• What the task requires: Your task is to copy the stretch of lines in the records below that begins with the line containing "two rings, which" and ends with the line containing "cx = HALF_WIDTH - FILLET", exactly as written, with nothing added.

• Available records:

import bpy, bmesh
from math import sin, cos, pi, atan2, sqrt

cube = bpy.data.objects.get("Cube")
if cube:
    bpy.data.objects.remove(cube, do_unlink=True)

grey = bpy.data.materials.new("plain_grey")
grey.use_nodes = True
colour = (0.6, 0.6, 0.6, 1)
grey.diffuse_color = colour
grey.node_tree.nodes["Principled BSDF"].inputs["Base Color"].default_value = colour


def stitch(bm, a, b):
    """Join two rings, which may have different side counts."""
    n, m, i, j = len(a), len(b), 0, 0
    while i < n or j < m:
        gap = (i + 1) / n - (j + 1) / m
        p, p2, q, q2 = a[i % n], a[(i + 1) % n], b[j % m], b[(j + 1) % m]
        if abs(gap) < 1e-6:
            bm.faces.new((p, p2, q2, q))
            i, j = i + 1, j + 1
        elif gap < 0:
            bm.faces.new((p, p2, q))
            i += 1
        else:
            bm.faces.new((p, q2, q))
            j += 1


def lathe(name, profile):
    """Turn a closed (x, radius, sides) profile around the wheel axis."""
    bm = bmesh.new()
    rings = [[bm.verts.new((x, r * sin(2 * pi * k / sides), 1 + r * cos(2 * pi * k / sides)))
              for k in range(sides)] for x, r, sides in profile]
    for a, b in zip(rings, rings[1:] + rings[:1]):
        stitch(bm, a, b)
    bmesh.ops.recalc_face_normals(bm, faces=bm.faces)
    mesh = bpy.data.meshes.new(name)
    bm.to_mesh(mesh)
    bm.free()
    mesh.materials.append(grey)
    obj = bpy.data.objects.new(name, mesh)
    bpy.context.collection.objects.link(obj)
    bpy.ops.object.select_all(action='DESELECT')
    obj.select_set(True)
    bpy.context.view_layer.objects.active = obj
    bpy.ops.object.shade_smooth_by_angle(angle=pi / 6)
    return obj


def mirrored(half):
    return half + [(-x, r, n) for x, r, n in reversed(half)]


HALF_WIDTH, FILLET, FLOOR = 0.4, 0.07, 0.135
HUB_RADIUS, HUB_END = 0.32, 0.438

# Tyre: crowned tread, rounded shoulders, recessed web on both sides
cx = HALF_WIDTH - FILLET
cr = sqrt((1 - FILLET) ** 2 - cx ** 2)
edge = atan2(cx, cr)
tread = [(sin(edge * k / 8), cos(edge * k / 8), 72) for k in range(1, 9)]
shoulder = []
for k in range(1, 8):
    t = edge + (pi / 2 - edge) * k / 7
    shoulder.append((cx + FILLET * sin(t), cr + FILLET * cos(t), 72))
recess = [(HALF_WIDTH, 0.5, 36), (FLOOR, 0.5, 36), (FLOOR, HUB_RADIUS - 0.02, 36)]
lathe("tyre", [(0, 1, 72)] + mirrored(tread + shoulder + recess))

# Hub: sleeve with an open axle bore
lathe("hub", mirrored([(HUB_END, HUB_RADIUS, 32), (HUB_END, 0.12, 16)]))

• Answer area:
    """Join two rings, which may have different side counts."""
    n, m, i, j = len(a), len(b), 0, 0
    while i < n or j < m:
        gap = (i + 1) / n - (j + 1) / m
        p, p2, q, q2 = a[i % n], a[(i + 1) % n], b[j % m], b[(j + 1) % m]
        if abs(gap) < 1e-6:
            bm.faces.new((p, p2, q2, q))
            i, j = i + 1, j + 1
        elif gap < 0:
            bm.faces.new((p, p2, q))
            i += 1
        else:
            bm.faces.new((p, q2, q))
            j += 1


def lathe(name, profile):
    """Turn a closed (x, radius, sides) profile around the wheel axis."""
    bm = bmesh.new()
    rings = [[bm.verts.new((x, r * sin(2 * pi * k / sides), 1 + r * cos(2 * pi * k / sides)))
              for k in range(sides)] for x, r, sides in profile]
    for a, b in zip(rings, rings[1:] + rings[:1]):
        stitch(bm, a, b)
    bmesh.ops.recalc_face_normals(bm, faces=bm.faces)
    mesh = bpy.data.meshes.new(name)
    bm.to_mesh(mesh)
    bm.free()
    mesh.materials.append(grey)
    obj = bpy.data.objects.new(name, mesh)
    bpy.context.collection.objects.link(obj)
    bpy.ops.object.select_all(action='DESELECT')
    obj.select_set(True)
    bpy.context.view_layer.objects.active = obj
    bpy.ops.object.shade_smooth_by_angle(angle=pi / 6)
    return obj


def mirrored(half):
    return half + [(-x, r, n) for x, r, n in reversed(half)]


HALF_WIDTH, FILLET, FLOOR = 0.4, 0.07, 0.135
HUB_RADIUS, HUB_END = 0.32, 0.438

# Tyre: crowned tread, rounded shoulders, recessed web on both sides
cx = HALF_WIDTH - FILLET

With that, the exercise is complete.